“Ten years ago, we were flying our astronauts with Russia. Can you imagine that being possible today? Now we fly them with America, which works very well, but we need more strategic autonomy. Not for the sake of doing it all alone, but being a strong partner,” he said.

The road ahead is demanding. Despite ESA’s recent setbacks in launch capabilities with the retirement of Ariane 5 and delays in the Ariane 6 rocket, Aschbacher is optimistic, hinting at a 2024 launch date for Ariane 6 based on positive test outcomes. Furthermore, the agency’s SOLARIS initiative, exploring the potential of harnessing solar power in space, exemplifies its innovative pursuits and the economic implications of such technological autonomy.

In anticipation of the ESA Space Summit, significant decisions are on the horizon as member states convene to shape the future of European space strategy. With the prospect of a burgeoning “moon economy” and the potential discovery of rare earth metals on the lunar surface, Aschbacher is clear: Europe’s space activity needs to be revalued to avoid falling behind in the interstellar race. The agency is laying the groundwork for what Aschbacher believes to be essential — securing Europe’s position as a leading force in space exploration and industry.

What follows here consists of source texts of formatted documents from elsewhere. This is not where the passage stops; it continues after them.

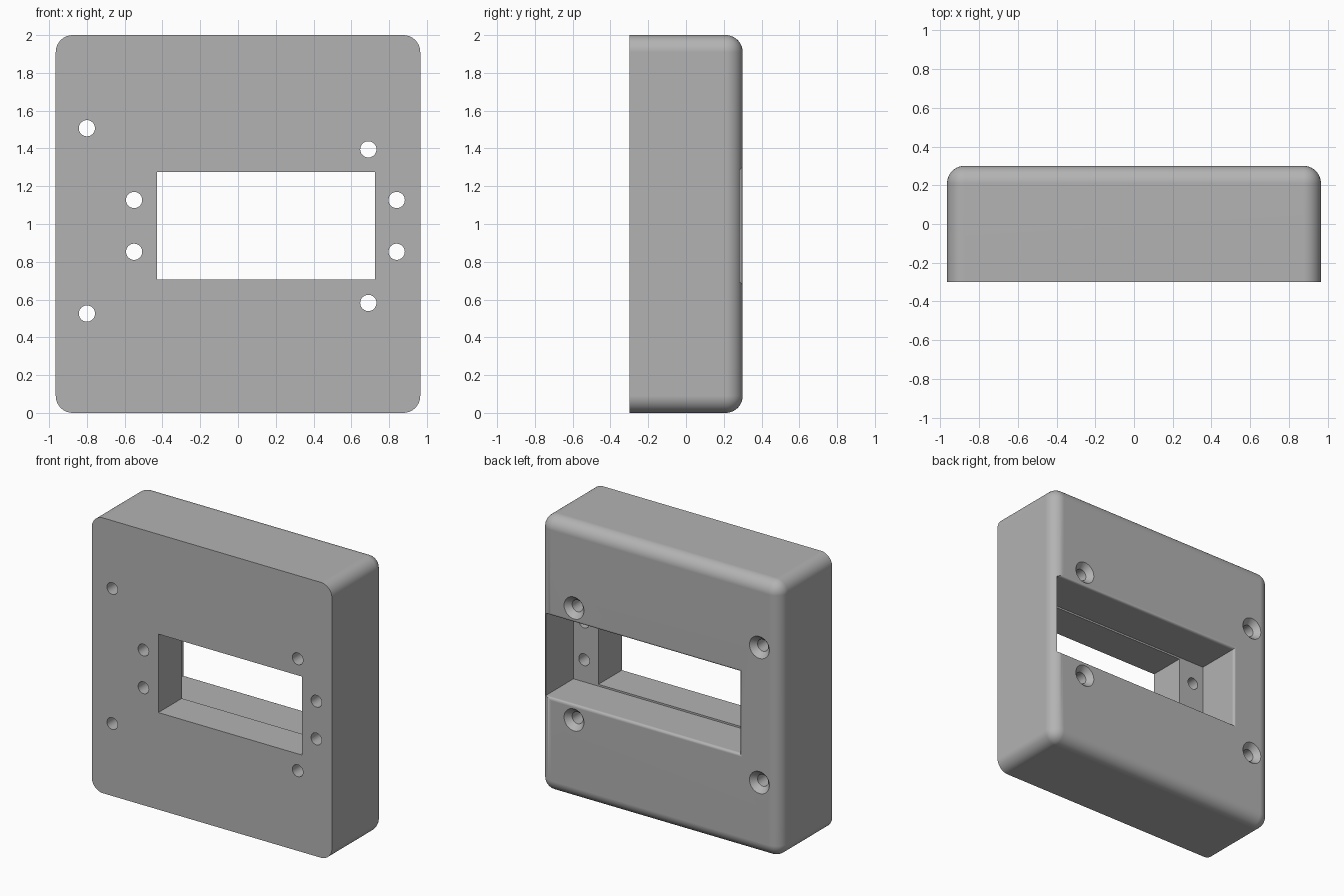
import bpy, bmesh, math
from mathutils import Matrix, Vector

old = bpy.data.objects.get("Cube")
if old:
    bpy.data.objects.remove(old, do_unlink=True)

W, D, H = 0.965, 0.3, 2.0      # half width, half depth, height
LEDGE = -0.03                  # depth of the recess floor

grey = bpy.data.materials.new("plain grey")
grey.use_nodes = True
colour = (0.45, 0.45, 0.45, 1)
grey.diffuse_color = colour
grey.node_tree.nodes["Principled BSDF"].inputs["Base Color"].default_value = colour


def make(name, bm):
    bmesh.ops.recalc_face_normals(bm, faces=bm.faces)
    mesh = bpy.data.meshes.new(name)
    bm.to_mesh(mesh)
    bm.free()
    mesh.materials.append(grey)
    obj = bpy.data.objects.new(name, mesh)
    bpy.context.collection.objects.link(obj)
    return obj


def loft(name, rings):
    """Closed solid through a list of equal-length point rings."""
    bm = bmesh.new()
    loops = [[bm.verts.new(p) for p in ring] for ring in rings]
    for a, b in zip(loops, loops[1:]):
        for i in range(len(a)):
            j = (i + 1) % len(a)
            bm.faces.new((a[i], a[j], b[j], b[i]))
    bm.faces.new(loops[0])
    bm.faces.new(loops[-1])
    return make(name, bm)


def rect(x0, x1, z0, z1, y, grow=0):
    x0, x1, z0, z1 = x0 - grow, x1 + grow, z0 - grow, z1 + grow
    return [(x0, y, z0), (x1, y, z0), (x1, y, z1), (x0, y, z1)]


def circle(x, z, y, r, n=32):
    return [(x + r * math.cos(math.tau * i / n), y, z + r * math.sin(math.tau * i / n))
            for i in range(n)]


# Case block: rounded corners and rear edges, sharp front edges
bm = bmesh.new()
bmesh.ops.create_cube(bm, size=1, matrix=Matrix.Translation((0, 0, H / 2))
                      @ Matrix.Diagonal(Vector((2 * W, 2 * D, H, 1))))
edges = [e for e in bm.edges if max(v.co.y for v in e.verts) > 0]
bmesh.ops.bevel(bm, geom=edges, offset=0.09, segments=10, profile=0.5, affect='EDGES')
case = make("case", bm)

cutters = []

# Window through the front
cutters.append(loft("window_cutter", [rect(-0.43, 0.725, 0.705, 1.275, y) for y in (-0.4, 0.1)]))

# Rear recess with a small rounded rim
R = 0.02
pocket = (-0.64, 0.925, 0.692, 1.288)
rings = [rect(*pocket, LEDGE)]
for i in range(6):
    a = math.pi / 2 * i / 5
    rings.append(rect(*pocket, D - R + R * math.sin(a), R * (1 - math.cos(a))))
rings.append(rect(*pocket, 0.4, R))
cutters.append(loft("recess_cutter", rings))

# Small screw holes beside the window
for x in (-0.55, 0.84):
    for z in (0.853, 1.127):
        cutters.append(loft("small_hole_cutter", [circle(x, z, y, 0.043) for y in (-0.4, 0.1)]))

# Mounting holes, countersunk at the rear
for x, z in ((-0.80, 0.526), (-0.80, 1.507), (0.69, 0.582), (0.69, 1.395)):
    steps = ((-0.4, 0.043), (D - 0.04, 0.043), (D, 0.08), (0.4, 0.08))
    cutters.append(loft("mounting_hole_cutter", [circle(x, z, y, r) for y, r in steps]))

bpy.ops.object.select_all(action='DESELECT')
bpy.context.view_layer.objects.active = case
case.select_set(True)
for cutter in cutters:
    cutter.hide_render = True
    mod = case.modifiers.new("cut", 'BOOLEAN')
    mod.operation = 'DIFFERENCE'
    mod.solver = 'EXACT'
    mod.object = cutter
    bpy.ops.object.modifier_apply(modifier=mod.name)
    bpy.data.objects.remove(cutter, do_unlink=True)

# Smooth fillets, flat panels
bpy.ops.object.shade_smooth_by_angle(angle=math.radians(30))
weighted = case.modifiers.new("weighted normals", 'WEIGHTED_NORMAL')
weighted.keep_sharp = True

“Today, the space economy is worth roughly €460 billion. It is expected to grow to €1 trillion [US $1.07 trillion] in the next decade,” Aschbacher said. “Europe has to be part of this.”

Aschbacher expressed the opinion that NASA’s budget surpasses that of ESA by about four times and pointed out the necessity of a substantial budget increase for his agency, warning that without this increase, Europe risks being left behind as it was in the sectors of semiconductors and information technology. He also underscored the critical importance of space for various aspects of daily life, including security and climate change, and argued that this should be reflected in the financial support the space sector receives.

ESA’s head acknowledged that currently only the US, Russia, and China can send astronauts into space, with India poised to gain that capability soon. Aschbacher’s vision for the future involves European rockets piloted by European commanders and the capacity to transport astronauts not just from Europe but also from Latin America, Africa, and potentially even the US.

Featured image: European Space Agency Director General Josef Aschbacher. Credit: Alexis Haulot / European Union